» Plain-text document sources
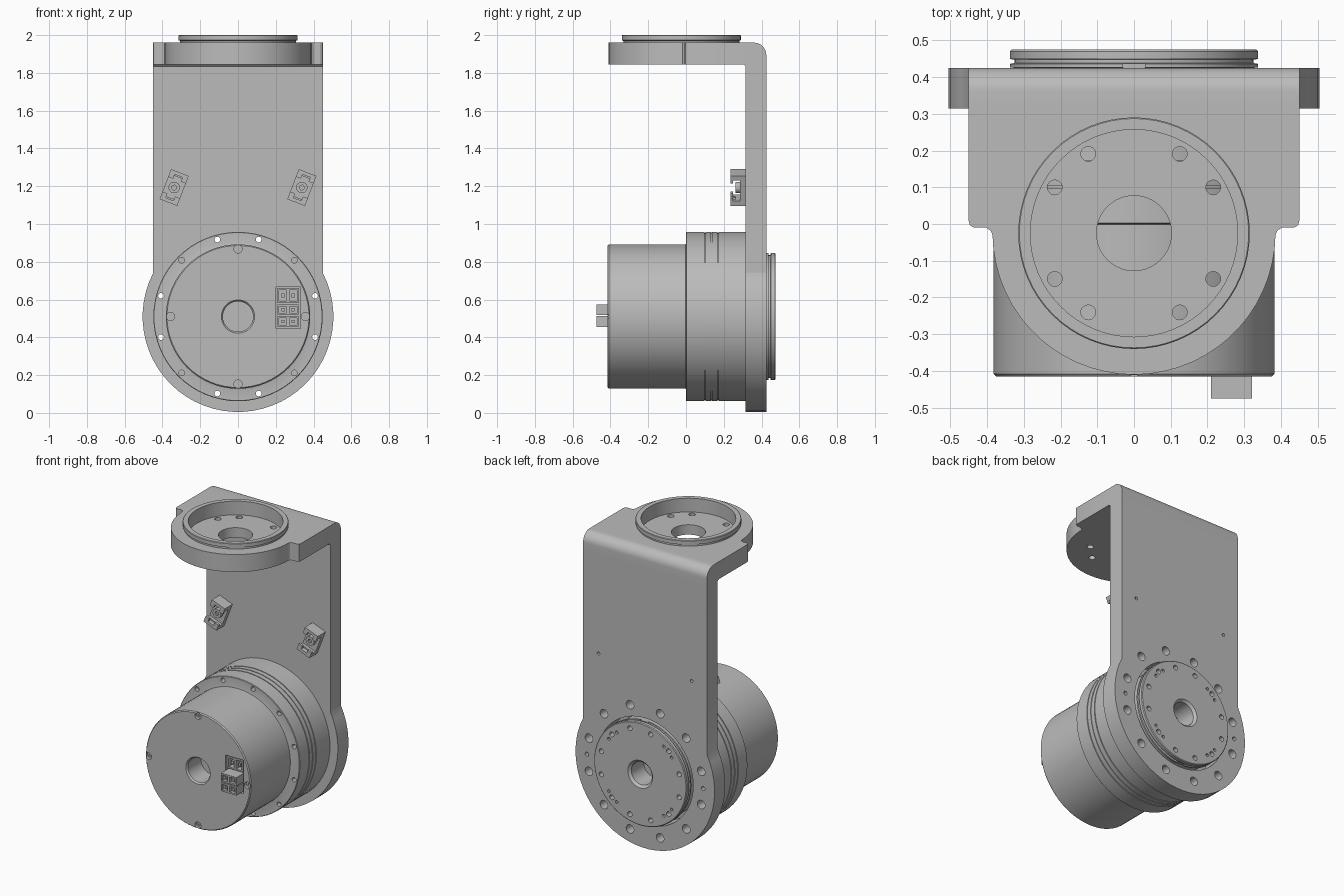
import bpy, bmesh
from math import sin, cos, radians, pi
from mathutils import Matrix, Vector

if "Cube" in bpy.data.objects:
    bpy.data.objects.remove(bpy.data.objects["Cube"])

grey = bpy.data.materials.new("machined grey")
grey.use_nodes = True
COLOUR = (0.5, 0.5, 0.5, 1)
grey.diffuse_color = COLOUR
grey.node_tree.nodes["Principled BSDF"].inputs["Base Color"].default_value = COLOUR

HUB = 0.51       # height of the joint axis
TOP_Y = -0.025   # y of the upper mounting ring
# Axis frames: local z becomes the joint axis (y) or the vertical axis
ALONG_Y = Matrix.Translation((0, 0, HUB)) @ Matrix.Rotation(-pi / 2, 4, 'X')
ALONG_Z = Matrix.Translation((0, TOP_Y, 0))


def finish(name, bm):
    bmesh.ops.recalc_face_normals(bm, faces=bm.faces)
    mesh = bpy.data.meshes.new(name)
    bm.to_mesh(mesh)
    bm.free()
    mesh.materials.append(grey)
    obj = bpy.data.objects.new(name, mesh)
    bpy.context.collection.objects.link(obj)
    return obj


def lathe(name, profile, frame, steps=64):
    """Revolve (radius, height) points, closed by the axis at both ends."""
    bm = bmesh.new()
    verts = [bm.verts.new((r, 0, h)) for r, h in profile]
    edges = [bm.edges.new(pair) for pair in zip(verts, verts[1:])]
    bmesh.ops.spin(bm, geom=verts + edges, cent=(0, 0, 0), axis=(0, 0, 1),
                   angle=2 * pi, steps=steps, use_duplicate=False)
    bmesh.ops.remove_doubles(bm, verts=bm.verts, dist=1e-5)
    bm.transform(frame)
    return finish(name, bm)


def prism(name, outline, start, depth):
    """Extrude an outline of 3D points by a depth vector."""
    bm = bmesh.new()
    face = bm.faces.new([bm.verts.new(Vector(p) + Vector(start)) for p in outline])
    new = bmesh.ops.extrude_face_region(bm, geom=[face])["geom"]
    bmesh.ops.translate(bm, vec=depth, verts=[v for v in new if isinstance(v, bmesh.types.BMVert)])
    return finish(name, bm)


def boxes(name, ranges, frame=Matrix()):
    """Boxes given as (x0, x1, y0, y1, z0, z1)."""
    bm = bmesh.new()
    for x0, x1, y0, y1, z0, z1 in ranges:
        place = Matrix.Translation(((x0 + x1) / 2, (y0 + y1) / 2, (z0 + z1) / 2))
        bmesh.ops.create_cube(bm, size=1, matrix=frame @ place @ Matrix.Diagonal((x1 - x0, y1 - y0, z1 - z0, 1)))
    return finish(name, bm)


def pins(name, frame, spots, r, h0, h1, steps=20):
    """Cylinders at local (x, y) spots from height h0 to h1."""
    bm = bmesh.new()
    for x, y in spots:
        bmesh.ops.create_cone(bm, cap_ends=True, segments=steps, radius1=r, radius2=r, depth=h1 - h0,
                              matrix=frame @ Matrix.Translation((x, y, (h0 + h1) / 2)))
    return finish(name, bm)


def ring(radius, angles):
    return [(radius * cos(radians(a)), radius * sin(radians(a))) for a in angles]


def combine(obj, tool, operation='DIFFERENCE'):
    mod = obj.modifiers.new("cut", 'BOOLEAN')
    mod.operation, mod.solver, mod.object = operation, 'EXACT', tool
    graph = bpy.context.evaluated_depsgraph_get()
    mesh = bpy.data.meshes.new_from_object(obj.evaluated_get(graph))
    obj.modifiers.clear()
    obj.data = mesh
    bpy.data.objects.remove(tool)


BOLTS = range(15, 375, 30)
THROUGH = [a for a in BOLTS if a % 90 != 45]

# Bracket: upright plate with round foot
foot = [(x, 0, z) for x, z in ring(0.505, range(153, 388, 6))]
plate = [(-0.45, 0, 1.4), *foot, (0.45, 0, 0.234), (0.45, 0, 1.4)]
plate[0], plate[-1] = (-0.45, 0, 1.335), (0.45, 0, 1.335)
bracket = prism("bracket", plate, (0, 0.315, HUB), (0, 0.11, 0))

# Bracket: rounded corner
bend = [(0, 0.36 + y, 1.895 + z) for y, z in ring(0.065, range(0, 91, 10))]
corner = [(0, 0.305, 1.845), (0, 0.315, 1.835), (0, 0.425, 1.835), *bend, (0, 0.305, 1.96)]
combine(bracket, prism("corner", corner, (-0.45, 0, 0), (0.9, 0, 0)), 'UNION')

# Bracket: shelf with round nose
side = [(0.385, -0.03), (0.39, -0.018), (0.402, -0.01), (0.435, -0.01), (0.447, -0.003), (0.45, 0.01), (0.45, 0.32)]
nose = [(x, y + TOP_Y, 0) for x, y in ring(0.385, range(186, 355, 6))]
shelf = [(-x, y, 0) for x, y in reversed(side)] + nose + [(x, y, 0) for x, y in side]
combine(bracket, prism("shelf", shelf, (0, 0, 1.845), (0, 0, 0.115)), 'UNION')

# Bracket: upper mounting ring, recess and holes
rim = [(0, 1.93), (0.307, 1.93), (0.307, 1.97), (0.315, 1.973), (0.315, 1.997), (0.312, 2), (0, 2)]
combine(bracket, lathe("rim", rim, ALONG_Z), 'UNION')
combine(bracket, pins("recess", ALONG_Z, [(0, 0)], 0.282, 1.91, 2.1, 64))
combine(bracket, pins("shelf_bore", ALONG_Z, [(0, 0)], 0.102, 1.7, 2.1, 40))
shelf_angles = [a for a in range(0, 360, 30) if a % 90]
combine(bracket, pins("shelf_holes", ALONG_Z, ring(0.249, shelf_angles), 0.02, 1.7, 2.1))

# Bracket: rotor opening, bolt holes and clip screw holes
combine(bracket, pins("opening", ALONG_Y, [(0, 0)], 0.35, 0.2, 0.5, 64))
combine(bracket, pins("counterbores", ALONG_Y, ring(0.422, BOLTS), 0.028, 0.36, 0.5))
combine(bracket, pins("bolt_holes", ALONG_Y, ring(0.422, THROUGH), 0.015, 0.2, 0.5))
combine(bracket, pins("dowel_holes", ALONG_Y, ring(0.422, (0, 180)), 0.013, 0.38, 0.5))
combine(bracket, pins("clip_holes", ALONG_Y, [(s * 0.338, HUB - 1.193) for s in (-1, 1)], 0.01, 0.38, 0.5))

# Motor housing: body, flange and seam grooves
housing_profile = [(0, -0.27), (0.08, -0.27), (0.08, -0.405), (0.088, -0.415), (0.376, -0.415), (0.382, -0.408),
                   (0.382, -0.002), (0.39, 0), (0.445, 0), (0.448, 0.003)]
for y, deep in ((0.1, 0.006), (0.135, 0.004), (0.17, 0.006)):
    housing_profile += [(0.448, y - 0.003), (0.448 - deep, y - 0.003), (0.448 - deep, y + 0.003), (0.448, y + 0.003)]
housing_profile += [(0.448, 0.315), (0, 0.315)]
housing = lathe("motor_housing", housing_profile, ALONG_Y)
combine(housing, pins("flange_holes", ALONG_Y, ring(0.422, THROUGH), 0.015, -0.1, 0.5))
combine(housing, pins("blind_holes", ALONG_Y, ring(0.422, range(45, 405, 90)), 0.015, -0.1, 0.03))
combine(housing, pins("screw_seats", ALONG_Y, ring(0.358, range(0, 360, 90)), 0.022, -0.5, -0.395))
combine(housing, boxes("socket_pocket", [(0.2, 0.33, -0.5, -0.36, 0.448, 0.667)]))
screws = pins("cover_screws", ALONG_Y, ring(0.358, range(0, 360, 90)), 0.017, -0.4, -0.405 + 0.02)
combine(screws, pins("screw_drives", ALONG_Y, ring(0.358, range(0, 360, 90)), 0.008, -0.5, -0.394, 6))

# Output rotor on the back
rotor_profile = [(0, 0.33), (0.075, 0.33), (0.075, 0.46), (0.09, 0.475), (0.332, 0.475), (0.337, 0.47), (0.337, 0.449),
                 (0.325, 0.447), (0.325, 0.438), (0.337, 0.436), (0.337, 0.426), (0.325, 0.425), (0.325, 0.31), (0, 0.31)]
rotor = lathe("output_rotor", rotor_profile, ALONG_Y)
combine(rotor, pins("rotor_holes", ALONG_Y, ring(0.292, BOLTS), 0.016, 0.44, 0.6))
small = [a + d for a in range(45, 405, 90) for d in (-8, 8)]
combine(rotor, pins("rotor_small_holes", ALONG_Y, ring(0.285, small), 0.01, 0.45, 0.6, 12))
combine(rotor, boxes("rim_notches", [(-0.03, 0.03, 0.42, 0.437, HUB + s * 0.335 - 0.015, HUB + s * 0.335 + 0.015)
                                     for s in (-1, 1)]))

# Cable connectors: two plugs stacked below an empty socket
columns = ((0.218, 0.258), (0.272, 0.312))
plugs = boxes("cable_plugs", [(0.209, 0.321, -0.475, -0.355, z, z + 0.056) for z in (0.456, 0.518)])
combine(plugs, boxes("plug_cells", [(a, b, -0.5, -0.455, z + 0.01, z + 0.046)
                                    for a, b in columns for z in (0.456, 0.518)]))
boxes("plug_contacts", [(a + 0.012, b - 0.012, -0.465, -0.45, z + 0.02, z + 0.036)
                        for a, b in columns for z in (0.456, 0.518)])
socket = boxes("cable_socket", [(0.207, 0.323, -0.408, -0.355, 0.582, 0.661)])
combine(socket, boxes("socket_cells", [(a, b, -0.5, -0.37, 0.592, 0.651) for a, b in columns]))
boxes("socket_contacts", [(a + 0.012, b - 0.012, -0.4, -0.365, 0.612, 0.632) for a, b in columns])

# Cable clips on the upright: base, hooked ends and screw boss
for label, s in (("left", 1), ("right", -1)):
    frame = Matrix.Translation((s * 0.338, 0, 1.193)) @ Matrix.Rotation(radians(21), 4, 'Y')
    clip = boxes(label + "_cable_clip", [(-0.05, 0.05, 0.285, 0.316, -0.085, 0.085)], frame)
    for e in (-1, 1):
        low, high = sorted((e * 0.058, e * 0.085))
        combine(clip, boxes("wall", [(-0.05, 0.05, 0.235, 0.3, low, high)], frame), 'UNION')
        low, high = sorted((e * 0.042, e * 0.07))
        combine(clip, boxes("lip", [(-0.05, 0.05, 0.235, 0.25, low, high)], frame), 'UNION')
        combine(clip, boxes("slot", [(-0.022, 0.022, 0.2, 0.262, *sorted((e * 0.03, e * 0.066)))], frame))
    spin = frame @ Matrix.Rotation(-pi / 2, 4, 'X')
    boss = pins(label + "_clip_screw", spin, [(0, 0)], 0.03, 0.262, 0.29)
    combine(boss, pins("drive", spin, [(0, 0)], 0.014, 0.2, 0.275, 6))

# Smooth shading with sharp edges kept
bpy.ops.object.select_all(action='DESELECT')
for obj in bpy.context.collection.objects:
    if obj.type == 'MESH' and grey.name in obj.data.materials:
        obj.select_set(True)
        bpy.context.view_layer.objects.active = obj
bpy.ops.object.shade_smooth_by_angle(angle=radians(30))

» EXERCISE
Using the records above, copy each line that contains "label".

» ANSWER BELOW
for label, s in (("left", 1), ("right", -1)):
    clip = boxes(label + "_cable_clip", [(-0.05, 0.05, 0.285, 0.316, -0.085, 0.085)], frame)
    boss = pins(label + "_clip_screw", spin, [(0, 0)], 0.03, 0.262, 0.29)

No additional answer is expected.